[Plain-text document sources]
- - -

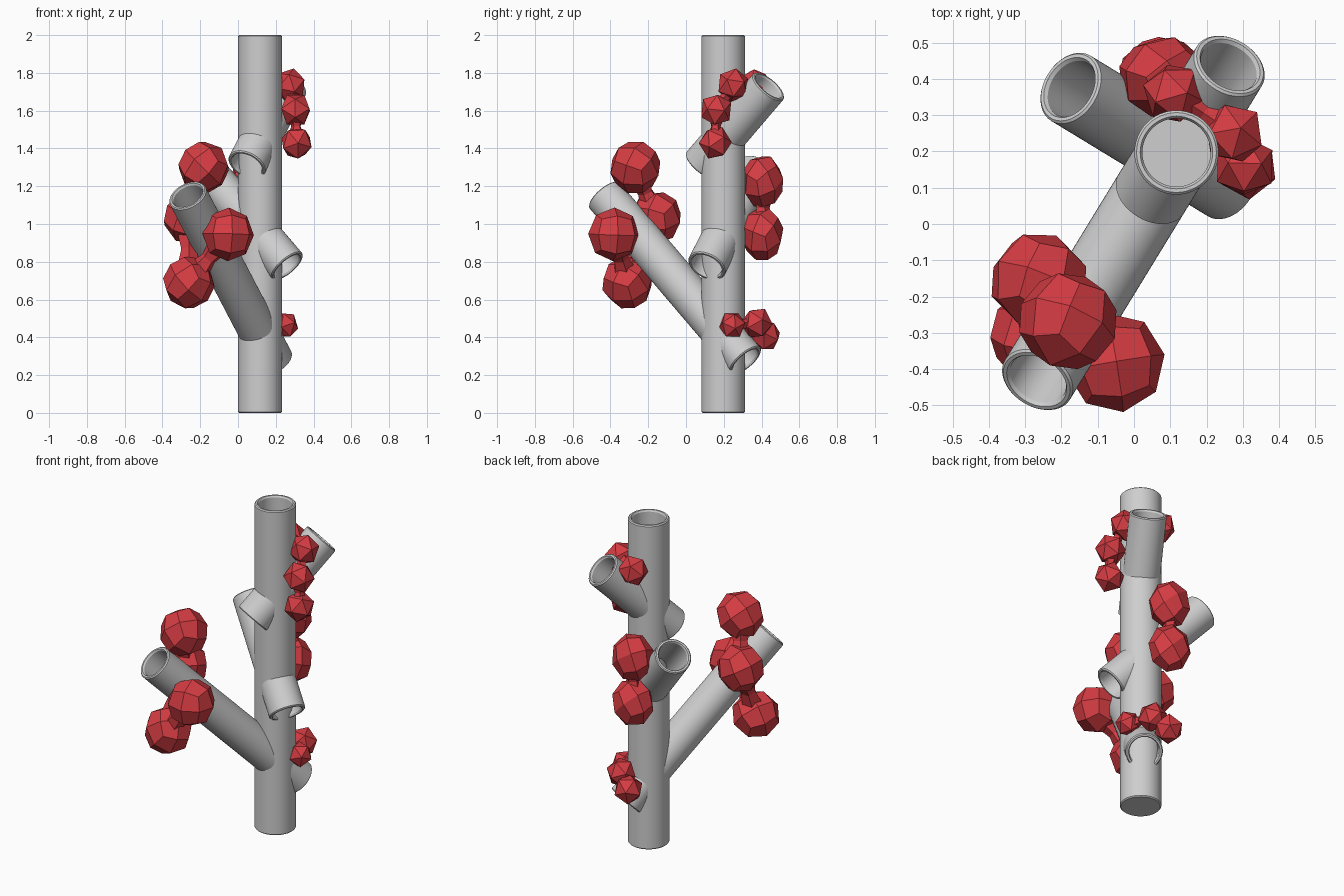
import bpy, bmesh, math, random
from mathutils import Vector, Matrix, Euler

if "Cube" in bpy.data.objects:
    bpy.data.objects.remove(bpy.data.objects["Cube"])

random.seed(4)


def material(name, rgb):
    m = bpy.data.materials.new(name)
    m.diffuse_color = (*rgb, 1)
    m.use_nodes = True
    m.node_tree.nodes["Principled BSDF"].inputs["Base Color"].default_value = m.diffuse_color
    return m


GREY = material("light_grey", (0.62, 0.62, 0.62))
RED = material("coral_red", (0.66, 0.045, 0.055))


def add_object(name, bm, mat):
    bmesh.ops.recalc_face_normals(bm, faces=bm.faces)
    mesh = bpy.data.meshes.new(name)
    bm.to_mesh(mesh)
    bm.free()
    mesh.materials.append(mat)
    ob = bpy.data.objects.new(name, mesh)
    bpy.context.collection.objects.link(ob)
    return ob


def revolve(name, profile, closed, matrix, steps=48):
    """Spin an (r, z) profile around z, then place it."""
    bm = bmesh.new()
    vs = [bm.verts.new((r, 0, z)) for r, z in profile]
    edges = [bm.edges.new(p) for p in zip(vs, vs[1:])]
    if closed:
        edges.append(bm.edges.new((vs[-1], vs[0])))
    bmesh.ops.spin(bm, geom=vs + edges, cent=(0, 0, 0), axis=(0, 0, 1),
                   angle=2 * math.pi, steps=steps, use_merge=True)
    bmesh.ops.remove_doubles(bm, verts=bm.verts, dist=1e-5)
    bm.transform(matrix)
    ob = add_object(name, bm, GREY)
    bpy.ops.object.select_all(action='DESELECT')
    ob.select_set(True)
    bpy.context.view_layer.objects.active = ob
    bpy.ops.object.shade_smooth_by_angle(angle=math.radians(30))


def rim(r, z, s):
    """Chamfered lip of a tube end, outside to inside; s is the end direction."""
    return [(r, z - s * .006), (r - .006, z), (r - .016, z), (r - .022, z - s * .01)]


# Trunk: upright tube, closed at the base
TX, TY, TR = 0.117, 0.197, 0.116
revolve("trunk", [(0, 0), (TR - .006, 0), (TR, .006)] + rim(TR, 2, 1) + [(TR - .022, 1.7), (0, 1.7)],
        False, Matrix.Translation((TX, TY, 0)))


# Branches: open tubes at 45 degrees passing through the trunk
def branch(name, direction, z, low, high, r=0.105):
    d = Vector((*direction, 0)).normalized() + Vector((0, 0, 1))
    m = Matrix.Translation((TX, TY, z)) @ d.to_track_quat('Z', 'Y').to_matrix().to_4x4()
    k = math.sqrt(2)
    revolve(name, rim(r, high * k, 1) + rim(r, -low * k, -1)[::-1], True, m)


branch("long_branch", (-.52, -.85), .415, .14, .738)
branch("middle_branch", (-.855, .52), .945, .17, .345)
branch("top_branch", (.52, .85), 1.447, .137, .283)


# Faceted buds
def bud(name, pos, size, big):
    bm = bmesh.new()
    if big:
        bmesh.ops.create_cube(bm, size=2)
        bmesh.ops.subdivide_edges(bm, edges=bm.edges, cuts=1, use_grid_fill=True)
        for v in bm.verts:
            v.co.normalize()
    else:
        bmesh.ops.create_icosphere(bm, subdivisions=1, radius=1)
    turn = Euler([random.uniform(0, 3) for _ in range(3)]).to_matrix().to_4x4()
    bm.transform(Matrix.Translation(pos) @ Matrix.Diagonal((*size, 1)) @ turn)
    add_object(name, bm, RED)


# Pinched necks that join neighbouring buds
def neck(name, a, b, r, waist):
    a, b = Vector(a), Vector(b)
    d = b - a
    bm = bmesh.new()
    for t0, t1, r0, r1 in ((0, .5, r, waist), (.5, 1, waist, r)):
        m = Matrix.Translation(a + d * (t0 + t1) / 2) @ d.to_track_quat('Z', 'Y').to_matrix().to_4x4()
        bmesh.ops.create_cone(bm, cap_ends=False, segments=5, radius1=r0, radius2=r1,
                              depth=d.length * (t1 - t0), matrix=m)
    bmesh.ops.remove_doubles(bm, verts=bm.verts, dist=1e-4)
    add_object(name, bm, RED)


# Each cluster: name, big buds?, radii, chain of bud positions
clusters = [
    ("long_branch_bud", True, (.138, .138, .142),
     [(-.182, -.268, 1.30), (-.262, -.158, 1.035), (-.26, -.31, .69), (-.052, -.382, .945)]),
    ("back_bud", True, (.125, .114, .143), [(.08, .405, 1.225), (.08, .405, .945)]),
    ("top_bud", False, (.088, .088, .092),
     [(.11, .36, 1.735), (.275, .25, 1.735), (.305, .16, 1.605), (.31, .155, 1.43)]),
    ("low_bud", False, (.085, .085, .088),
     [(.25, .245, .465), (.18, .375, .475), (.10, .42, .41)]),
]
for name, big, size, points in clusters:
    for i, p in enumerate(points):
        s = tuple(c * .85 for c in size) if (name, i) == ("low_bud", 0) else size
        bud(f"{name}_{i + 1}", p, s, big)
    for i, (a, b) in enumerate(zip(points, points[1:])):
        neck(f"{name}_neck_{i + 1}", a, b, size[0] * .6, size[0] * .3)
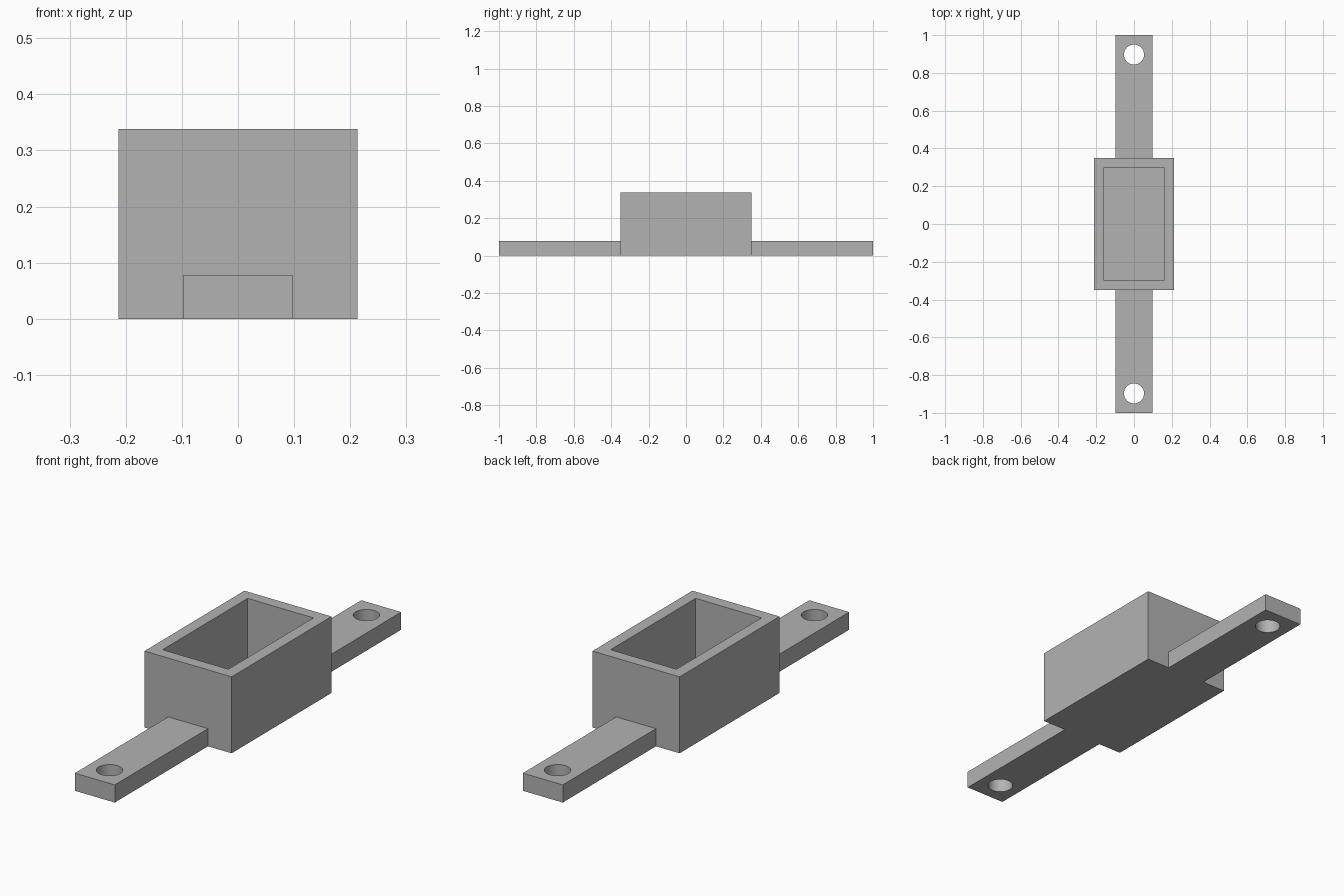
import bpy

default = bpy.data.objects.get("Cube")
if default:
    bpy.data.objects.remove(default, do_unlink=True)

# Overall dimensions
BOX_X, BOX_Y, BOX_Z = 0.426, 0.698, 0.338
WALL = 0.052
ARM_X, ARM_Z = 0.195, 0.078
HOLE_Y, HOLE_R = 0.897, 0.053

grey = bpy.data.materials.new("plain grey")
grey.use_nodes = True
colour = (0.45, 0.45, 0.45, 1)
grey.diffuse_color = colour
grey.node_tree.nodes["Principled BSDF"].inputs["Base Color"].default_value = colour


def block(name, x, y0, y1, z0, z1):
    """Box centred on x = 0, spanning y0..y1 and z0..z1."""
    bpy.ops.mesh.primitive_cube_add(size=1, location=(0, (y0 + y1) / 2, (z0 + z1) / 2))
    ob = bpy.context.object
    ob.name = name
    ob.scale = (x, y1 - y0, z1 - z0)
    bpy.ops.object.transform_apply(location=True, rotation=False, scale=True)
    ob.data.materials.append(grey)
    return ob


def cut(target, cutter):
    """Subtract the cutter from the target and discard it."""
    mod = target.modifiers.new("cut", "BOOLEAN")
    mod.operation = "DIFFERENCE"
    mod.solver = "EXACT"
    mod.object = cutter
    bpy.ops.object.select_all(action="DESELECT")
    target.select_set(True)
    bpy.context.view_layer.objects.active = target
    bpy.ops.object.modifier_apply(modifier=mod.name)
    bpy.data.objects.remove(cutter, do_unlink=True)


# Open-topped box with a solid floor
half = BOX_Y / 2
box = block("open_box", BOX_X, -half, half, 0, BOX_Z)
cut(box, block("cavity", BOX_X - 2 * WALL, WALL - half, half - WALL, WALL, BOX_Z + 0.1))

# Mounting arms with a screw hole near each end
for name, side in (("front_arm", -1), ("back_arm", 1)):
    y0, y1 = sorted((side * half, side))
    arm = block(name, ARM_X, y0, y1, 0, ARM_Z)
    bpy.ops.mesh.primitive_cylinder_add(vertices=48, radius=HOLE_R, depth=0.4,
                                        location=(0, side * HOLE_Y, 0))
    hole = bpy.context.object
    hole.data.materials.append(grey)
    cut(arm, hole)
    bpy.ops.object.shade_smooth_by_angle()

- - -

## Work request
From the data above, count the lines that contain "Principled" and write only that count.

## Exercise output
2